:: SOURCE MATERIAL ::

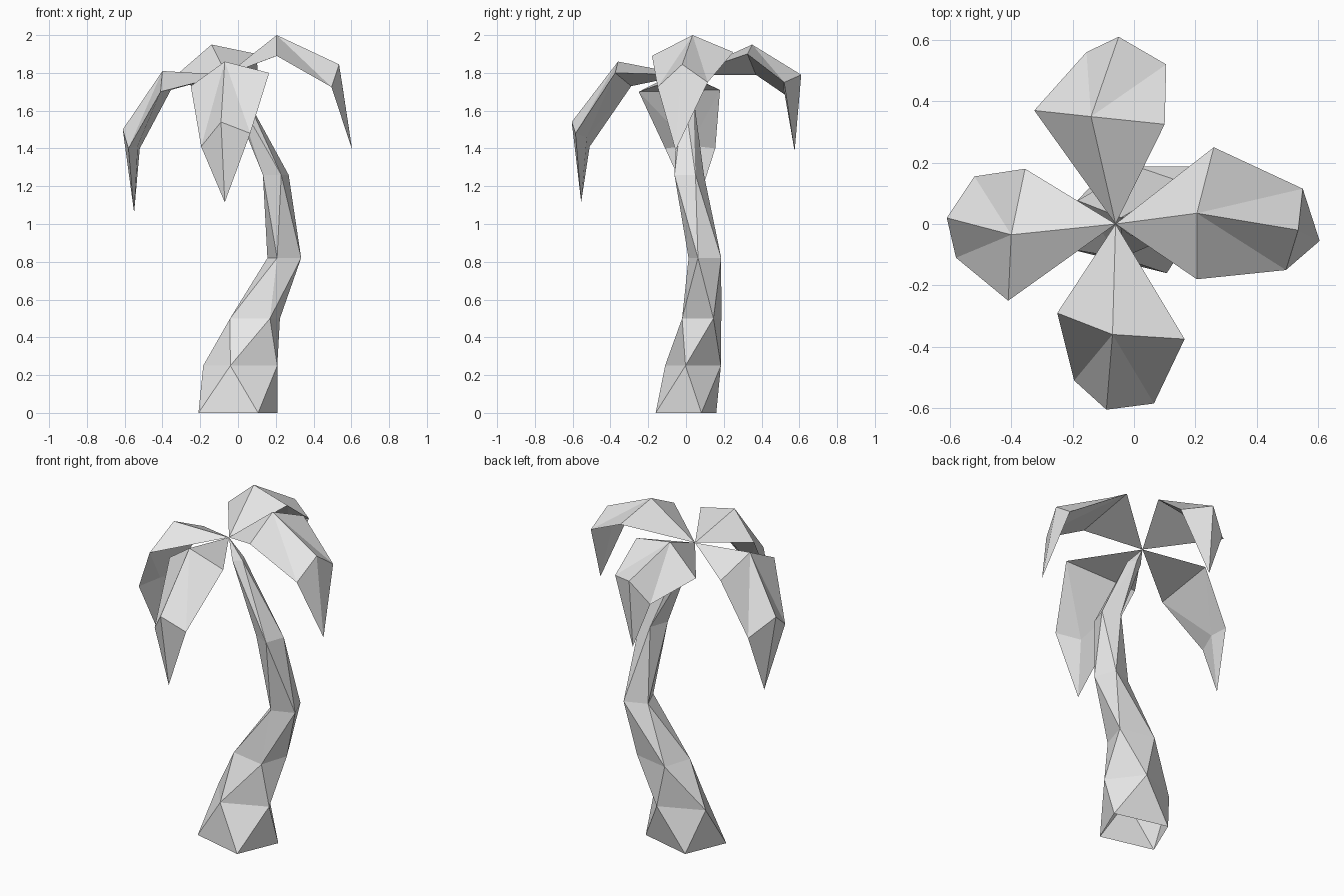
import bpy
import bmesh
from math import cos, sin, radians
from mathutils import Vector

default_cube = bpy.data.objects.get("Cube")
if default_cube:
    bpy.data.objects.remove(default_cube, do_unlink=True)

# One flat colour for the whole tree
pale_grey = bpy.data.materials.new("pale_grey")
pale_grey.use_nodes = True
colour = (0.8, 0.8, 0.8, 1)
pale_grey.diffuse_color = colour
pale_grey.node_tree.nodes["Principled BSDF"].inputs["Base Color"].default_value = colour

CROWN = Vector((-0.06, 0, 1.79))
SIDES = 4


def finish(bm, name):
    """Turn a bmesh into a flat shaded, coloured object."""
    bmesh.ops.recalc_face_normals(bm, faces=bm.faces)
    mesh = bpy.data.meshes.new(name)
    bm.to_mesh(mesh)
    bm.free()
    mesh.materials.append(pale_grey)
    obj = bpy.data.objects.new(name, mesh)
    bpy.context.collection.objects.link(obj)


def make_trunk(rings):
    """Stack four-sided rings, each turned an eighth, joined by zigzag triangles."""
    bm = bmesh.new()
    loops = []
    for x, y, z, width, depth, turn in rings:
        loop = []
        for side in range(SIDES):
            angle = radians(turn + side * 360 / SIDES)
            point = (x + width * cos(angle), y + depth * sin(angle), z)
            loop.append(bm.verts.new(point))
        loops.append(loop)

    for level, (lower, upper) in enumerate(zip(loops, loops[1:])):
        # Rings lead and lag by an eighth turn alternately
        for side in range(SIDES):
            after = (side + 1) % SIDES
            if level % 2:
                bm.faces.new((lower[side], lower[after], upper[after]))
                bm.faces.new((lower[side], upper[after], upper[side]))
            else:
                bm.faces.new((lower[side], lower[after], upper[side]))
                bm.faces.new((lower[after], upper[after], upper[side]))

    # Pointed top, open foot
    apex = bm.verts.new(CROWN)
    for side in range(SIDES):
        bm.faces.new((loops[-1][side], loops[-1][(side + 1) % SIDES], apex))
    finish(bm, "trunk")


def make_frond(name, ridge, bend, edge_a, edge_b, tip):
    """Closed leaf: a ridged top with drooping edges and a flatter underside."""
    bm = bmesh.new()
    # The underside bends between the two narrow edge points, a little inward
    belly_point = (Vector(edge_a[1]) + Vector(edge_b[1])) / 2
    belly_point = belly_point.lerp(CROWN, 0.04)
    root, top, knee, end, belly = (
        bm.verts.new(p) for p in (CROWN, ridge, bend, tip, belly_point))
    wide_verts = []
    for edge in (edge_a, edge_b):
        wide, narrow = (bm.verts.new(p) for p in edge)
        wide_verts.append(wide)
        for tri in ((root, wide, top), (top, wide, narrow),
                    (top, narrow, knee), (knee, narrow, end),
                    (wide, belly, narrow), (narrow, belly, end)):
            bm.faces.new(tri)
    bm.faces.new((root, *wide_verts))
    bm.faces.new((belly, *wide_verts))
    finish(bm, name)


# Trunk rings: centre x, y, height, half width, half depth, turn
make_trunk([
    (0, 0, 0, 0.235, 0.18, 207),
    (0.012, 0.037, 0.25, 0.203, 0.153, 255),
    (0.09, 0.083, 0.5, 0.154, 0.121, 211),
    (0.245, 0.1, 0.82, 0.097, 0.094, 247),
    (0.2, 0.017, 1.26, 0.074, 0.085, 203),
    (0, 0, 1.68, 0.04, 0.04, 255),
])

# Fronds: ridge top, ridge bend, two edges running outward, tip
make_frond(
    "front_frond",
    ridge=(-0.07, -0.36, 1.86), bend=(-0.09, -0.605, 1.54),
    edge_a=((-0.25, -0.29, 1.73), (-0.195, -0.51, 1.41)),
    edge_b=((0.165, -0.375, 1.8), (0.065, -0.585, 1.48)),
    tip=(-0.07, -0.555, 1.115))
make_frond(
    "right_frond",
    ridge=(-0.4, -0.035, 1.81), bend=(-0.61, 0.02, 1.5),
    edge_a=((-0.355, 0.18, 1.71), (-0.52, 0.155, 1.4)),
    edge_b=((-0.41, -0.25, 1.7), (-0.58, -0.11, 1.4)),
    tip=(-0.55, 0.045, 1.06))
make_frond(
    "back_frond",
    ridge=(-0.14, 0.35, 1.95), bend=(-0.05, 0.61, 1.79),
    edge_a=((0.1, 0.325, 1.9), (0.105, 0.52, 1.75)),
    edge_b=((-0.325, 0.37, 1.79), (-0.155, 0.56, 1.66)),
    tip=(-0.05, 0.575, 1.385))
make_frond(
    "left_frond",
    ridge=(0.205, 0.035, 2), bend=(0.535, -0.02, 1.845),
    edge_a=((0.205, -0.18, 1.89), (0.495, -0.15, 1.725)),
    edge_b=((0.26, 0.25, 1.91), (0.55, 0.115, 1.75)),
    tip=(0.605, -0.055, 1.39))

:::

▸ ACTIVITY
Copy the listing above in full and exactly, but omit each picture that it holds.

▸ WORKED SOLUTION
import bpy
import bmesh
from math import cos, sin, radians
from mathutils import Vector

default_cube = bpy.data.objects.get("Cube")
if default_cube:
    bpy.data.objects.remove(default_cube, do_unlink=True)

# One flat colour for the whole tree
pale_grey = bpy.data.materials.new("pale_grey")
pale_grey.use_nodes = True
colour = (0.8, 0.8, 0.8, 1)
pale_grey.diffuse_color = colour
pale_grey.node_tree.nodes["Principled BSDF"].inputs["Base Color"].default_value = colour

CROWN = Vector((-0.06, 0, 1.79))
SIDES = 4


def finish(bm, name):
    """Turn a bmesh into a flat shaded, coloured object."""
    bmesh.ops.recalc_face_normals(bm, faces=bm.faces)
    mesh = bpy.data.meshes.new(name)
    bm.to_mesh(mesh)
    bm.free()
    mesh.materials.append(pale_grey)
    obj = bpy.data.objects.new(name, mesh)
    bpy.context.collection.objects.link(obj)


def make_trunk(rings):
    """Stack four-sided rings, each turned an eighth, joined by zigzag triangles."""
    bm = bmesh.new()
    loops = []
    for x, y, z, width, depth, turn in rings:
        loop = []
        for side in range(SIDES):
            angle = radians(turn + side * 360 / SIDES)
            point = (x + width * cos(angle), y + depth * sin(angle), z)
            loop.append(bm.verts.new(point))
        loops.append(loop)

    for level, (lower, upper) in enumerate(zip(loops, loops[1:])):
        # Rings lead and lag by an eighth turn alternately
        for side in range(SIDES):
            after = (side + 1) % SIDES
            if level % 2:
                bm.faces.new((lower[side], lower[after], upper[after]))
                bm.faces.new((lower[side], upper[after], upper[side]))
            else:
                bm.faces.new((lower[side], lower[after], upper[side]))
                bm.faces.new((lower[after], upper[after], upper[side]))

    # Pointed top, open foot
    apex = bm.verts.new(CROWN)
    for side in range(SIDES):
        bm.faces.new((loops[-1][side], loops[-1][(side + 1) % SIDES], apex))
    finish(bm, "trunk")


def make_frond(name, ridge, bend, edge_a, edge_b, tip):
    """Closed leaf: a ridged top with drooping edges and a flatter underside."""
    bm = bmesh.new()
    # The underside bends between the two narrow edge points, a little inward
    belly_point = (Vector(edge_a[1]) + Vector(edge_b[1])) / 2
    belly_point = belly_point.lerp(CROWN, 0.04)
    root, top, knee, end, belly = (
        bm.verts.new(p) for p in (CROWN, ridge, bend, tip, belly_point))
    wide_verts = []
    for edge in (edge_a, edge_b):
        wide, narrow = (bm.verts.new(p) for p in edge)
        wide_verts.append(wide)
        for tri in ((root, wide, top), (top, wide, narrow),
                    (top, narrow, knee), (knee, narrow, end),
                    (wide, belly, narrow), (narrow, belly, end)):
            bm.faces.new(tri)
    bm.faces.new((root, *wide_verts))
    bm.faces.new((belly, *wide_verts))
    finish(bm, name)


# Trunk rings: centre x, y, height, half width, half depth, turn
make_trunk([
    (0, 0, 0, 0.235, 0.18, 207),
    (0.012, 0.037, 0.25, 0.203, 0.153, 255),
    (0.09, 0.083, 0.5, 0.154, 0.121, 211),
    (0.245, 0.1, 0.82, 0.097, 0.094, 247),
    (0.2, 0.017, 1.26, 0.074, 0.085, 203),
    (0, 0, 1.68, 0.04, 0.04, 255),
])

# Fronds: ridge top, ridge bend, two edges running outward, tip
make_frond(
    "front_frond",
    ridge=(-0.07, -0.36, 1.86), bend=(-0.09, -0.605, 1.54),
    edge_a=((-0.25, -0.29, 1.73), (-0.195, -0.51, 1.41)),
    edge_b=((0.165, -0.375, 1.8), (0.065, -0.585, 1.48)),
    tip=(-0.07, -0.555, 1.115))
make_frond(
    "right_frond",
    ridge=(-0.4, -0.035, 1.81), bend=(-0.61, 0.02, 1.5),
    edge_a=((-0.355, 0.18, 1.71), (-0.52, 0.155, 1.4)),
    edge_b=((-0.41, -0.25, 1.7), (-0.58, -0.11, 1.4)),
    tip=(-0.55, 0.045, 1.06))
make_frond(
    "back_frond",
    ridge=(-0.14, 0.35, 1.95), bend=(-0.05, 0.61, 1.79),
    edge_a=((0.1, 0.325, 1.9), (0.105, 0.52, 1.75)),
    edge_b=((-0.325, 0.37, 1.79), (-0.155, 0.56, 1.66)),
    tip=(-0.05, 0.575, 1.385))
make_frond(
    "left_frond",
    ridge=(0.205, 0.035, 2), bend=(0.535, -0.02, 1.845),
    edge_a=((0.205, -0.18, 1.89), (0.495, -0.15, 1.725)),
    edge_b=((0.26, 0.25, 1.91), (0.55, 0.115, 1.75)),
    tip=(0.605, -0.055, 1.39))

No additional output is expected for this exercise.